In theory, therefore, the bulletin ought to carry at least as much clout as the Bank of England's quarterly inflation report, essential reading for anyone active in the UK markets. In practice, the ECB bulletin is nothing of the kind. Yesterday's issue was a combination of public relations puffery and largely historic economic analysis. As a guide to either the ECB's view on recent economic developments or the likely level of future European interest rates, it was little short of useless.
This shouldn't come as much of a surprise, given the opposition of Wim Duisenberg, ECB president, to improving the transparency of European monetary policy. Mr Duisenberg has rejected calls for the ECB to follow the example of the US Fed and the Bank of England and publish the minutes of its meetings.
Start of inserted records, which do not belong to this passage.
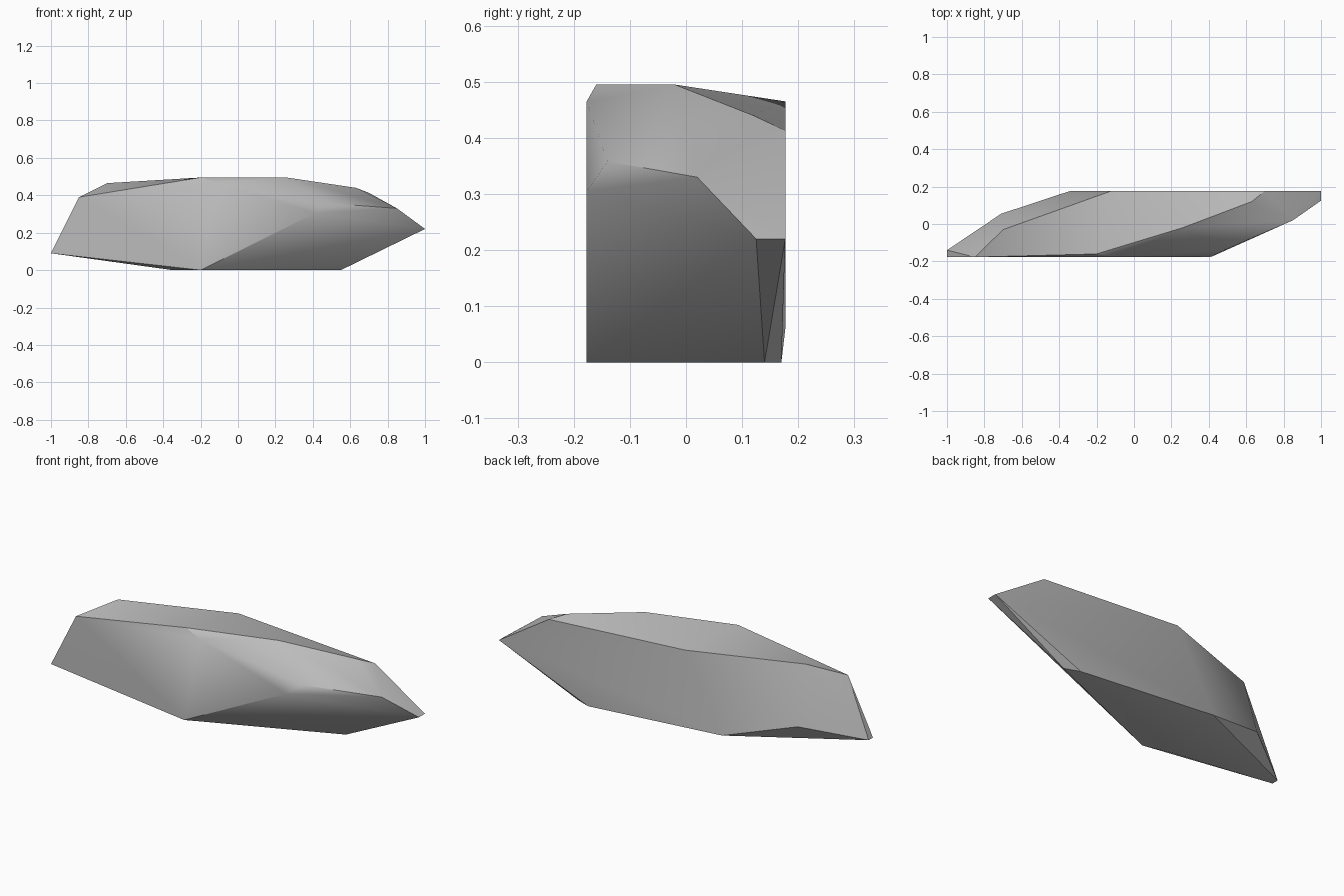
import bpy
import bmesh
import math

cube = bpy.data.objects.get("Cube")
if cube:
    bpy.data.objects.remove(cube, do_unlink=True)

# Cut corners of the shard, grouped by region
F, B = -0.177, 0.177          # flat front and back planes
crown = [(-0.2, -0.16, 0.495), (0.26, -0.02, 0.495), (0.63, 0.12, 0.44),
         (0.7, B, 0.413), (-0.12, B, 0.465), (-0.7, -0.03, 0.465)]
front = [(-0.85, F, 0.39), (-0.11, F, 0.465), (0.41, F, 0.305), (0.48, -0.14, 0.358)]
tips = [(-1, F, 0.09), (-1, -0.14, 0.09), (0.85, 0.02, 0.33),
        (1, 0.125, 0.22), (1, B, 0.22)]
back = [(-0.71, 0.055, 0.16), (-0.34, B, 0.06)]
base = [(-0.2, F, 0), (-0.35, -0.14, 0), (0.55, 0.14, 0), (0.47, 0.17, 0)]

# Wrap the corners into one faceted stone
bm = bmesh.new()
for p in crown + front + tips + back + base:
    bm.verts.new(p)
bmesh.ops.convex_hull(bm, input=bm.verts)
bmesh.ops.dissolve_limit(bm, angle_limit=math.radians(2), verts=bm.verts, edges=bm.edges)
bmesh.ops.recalc_face_normals(bm, faces=bm.faces)
mesh = bpy.data.meshes.new("rock_shard")
bm.to_mesh(mesh)
bm.free()
rock = bpy.data.objects.new("rock_shard", mesh)
bpy.context.collection.objects.link(rock)

# Plain grey stone
stone = bpy.data.materials.new("grey_stone")
stone.use_nodes = True
color = (0.5, 0.5, 0.5, 1)
stone.diffuse_color = color
bsdf = stone.node_tree.nodes["Principled BSDF"]
bsdf.inputs["Base Color"].default_value = color
bsdf.inputs["Roughness"].default_value = 0.9
mesh.materials.append(stone)

# Soft shading over shallow facets, crisp main ridges
bpy.ops.object.select_all(action='DESELECT')
rock.select_set(True)
bpy.context.view_layer.objects.active = rock
bpy.ops.object.shade_smooth_by_angle(angle=math.radians(30))
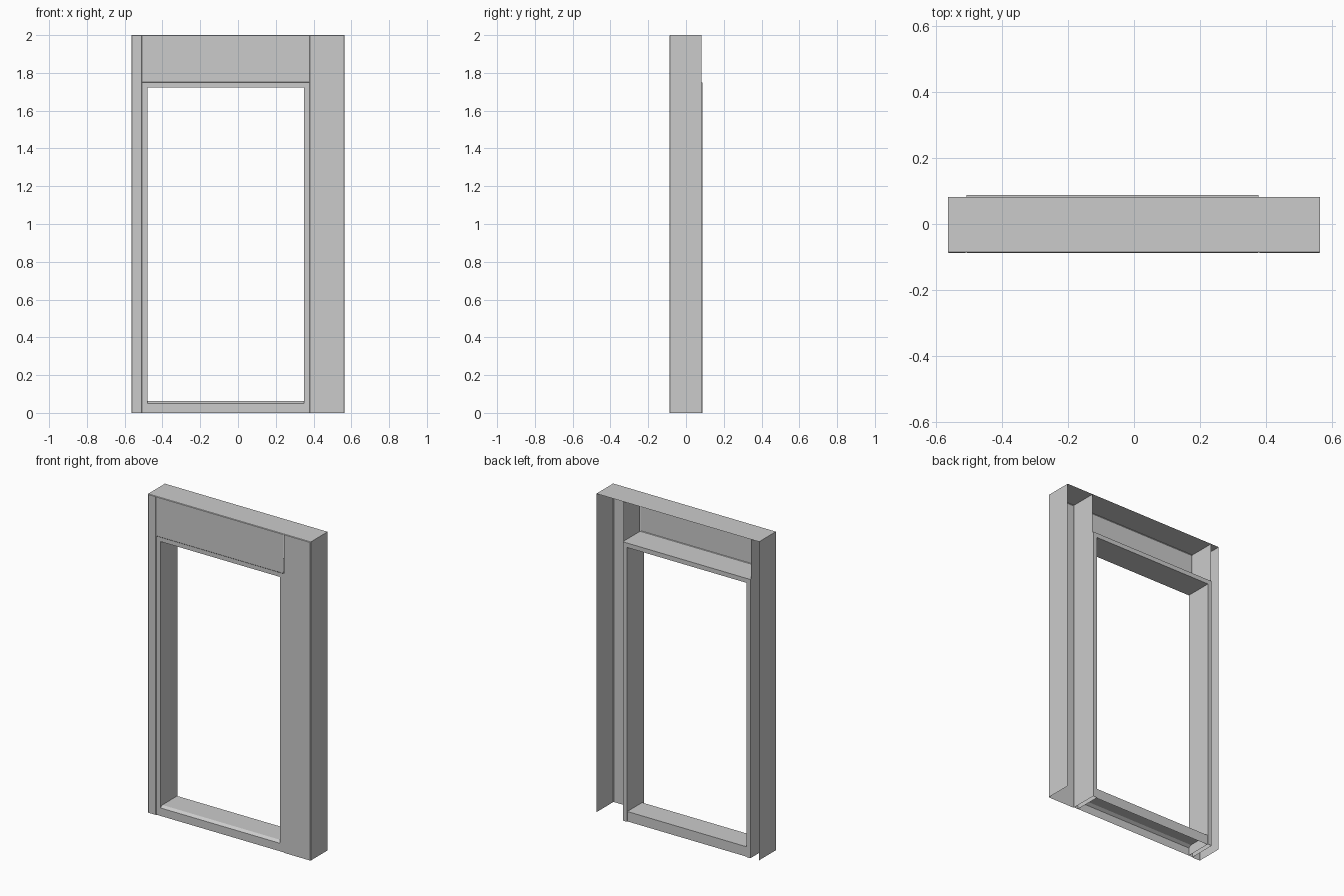
import bpy, bmesh

if "Cube" in bpy.data.objects:
    bpy.data.objects.remove(bpy.data.objects["Cube"])

FRONT, BACK = -0.0875, 0.082      # cladding depth
CASE_F, CASE_B = -0.083, 0.0875   # casing depth, set slightly back
XL, XR, ZT = -0.508, 0.378, 1.75  # outer edge of the casing
W = 0.028                         # casing width


def finish(name, bm):
    mesh = bpy.data.meshes.new(name)
    bm.to_mesh(mesh)
    bm.free()
    obj = bpy.data.objects.new(name, mesh)
    bpy.context.collection.objects.link(obj)
    return obj


def open_box(name, x0, x1, z0, z1, omit):
    """Sheet box with the listed sides left open and its upright front edges eased."""
    bm = bmesh.new()
    v = {(i, j, k): bm.verts.new(((x0, x1)[i], (FRONT, BACK)[j], (z0, z1)[k]))
         for i in (0, 1) for j in (0, 1) for k in (0, 1)}
    sides = {
        "front": [(0, 0, 0), (1, 0, 0), (1, 0, 1), (0, 0, 1)],
        "back": [(1, 1, 0), (0, 1, 0), (0, 1, 1), (1, 1, 1)],
        "left": [(0, 1, 0), (0, 0, 0), (0, 0, 1), (0, 1, 1)],
        "right": [(1, 0, 0), (1, 1, 0), (1, 1, 1), (1, 0, 1)],
        "top": [(0, 0, 1), (1, 0, 1), (1, 1, 1), (0, 1, 1)],
        "bottom": [(0, 1, 0), (1, 1, 0), (1, 0, 0), (0, 0, 0)],
    }
    for side, keys in sides.items():
        if side not in omit:
            bm.faces.new([v[k] for k in keys])
    edges = [e for e in bm.edges if len(e.link_faces) == 2
             and all(abs(p.co.y - FRONT) < 1e-5 for p in e.verts)]
    bmesh.ops.bevel(bm, geom=edges, offset=0.003, segments=1, affect='EDGES')
    return finish(name, bm)


def skin(name, rows):
    """Join rows of points with quads."""
    bm = bmesh.new()
    grid = [[bm.verts.new(p) for p in row] for row in rows]
    for a, b in zip(grid, grid[1:]):
        for i in range(len(a) - 1):
            bm.faces.new((a[i], a[i + 1], b[i + 1], b[i]))
    return finish(name, bm)


# Cladding: open at the back and underneath
open_box("left_panel", -0.565, XL, 0, 2, ("back", "bottom"))
open_box("right_panel", XR, 0.565, 0, 2, ("back", "bottom"))
open_box("header_panel", XL, XR, ZT, 2, ("back", "left", "right"))

# Mitred door casing: front flange, lining and back flange around the opening
profile = [(0, CASE_F), (W, CASE_F), (W, CASE_B), (0, CASE_B), (0, BACK)]
skin("door_casing", [
    [(XL + o, y, 0) for o, y in profile],
    [(XL + o, y, ZT - o) for o, y in profile],
    [(XR - o, y, ZT - o) for o, y in profile],
    [(XR - o, y, 0) for o, y in profile],
])

# Threshold with a sloped front lip
sill = [(CASE_F, 0), (CASE_F, 0.05), (-0.065, 0.062), (BACK, 0.062), (BACK, 0)]
skin("threshold", [[(x, y, z) for y, z in sill] for x in (XR - W, XL + W)])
He also seems to have eschewed the established practice of using public speeches to signal changes in interest rate policy. Just days before December's co-ordinated cuts in European interest rates, for example, Mr Duisenberg was intimating to all and sundry that there was no immediate need for interest rates to fall.
As a result, financial markets now take everything the ECB president says with a large pinch of salt, including the assertion in yesterday's monthly bulletin that European interest rates are now at about the right levels.
One reason why Mr Duisenberg has chosen to shroud the ECB's decision- making process in secrecy is that this is the way things were always done at the German Bundesbank, a model independent central bank with an "inflation-busting" reputation superior even to that of the US Fed.
Certainly you cannot quarrel with the Bundesbank's record, so who are we to challenge its methods? Times change, however, and what may once have been appropriate for Germany hardly looks like doing the trick for Europe as a whole.
The Bundesbank could get away with not talking to the market for one reason, and one reason alone - its impressive track record. Bundesbank officials had a long history of keeping inflation under control and firmly resisting political pressure. The same is unlikely to be true of the ECB.
The short history of the ECB to date has been marred by political fudge, most visibly over Mr Duisenberg's own appointment as its president. If the ECB is ever to enjoy the same reputation as the Bundesbank, and if Mr Duisenberg is going to be able to soothe troubled markets as effectively as that doyen of central bankers, Alan Greenspan, transparency and communication have to be improved.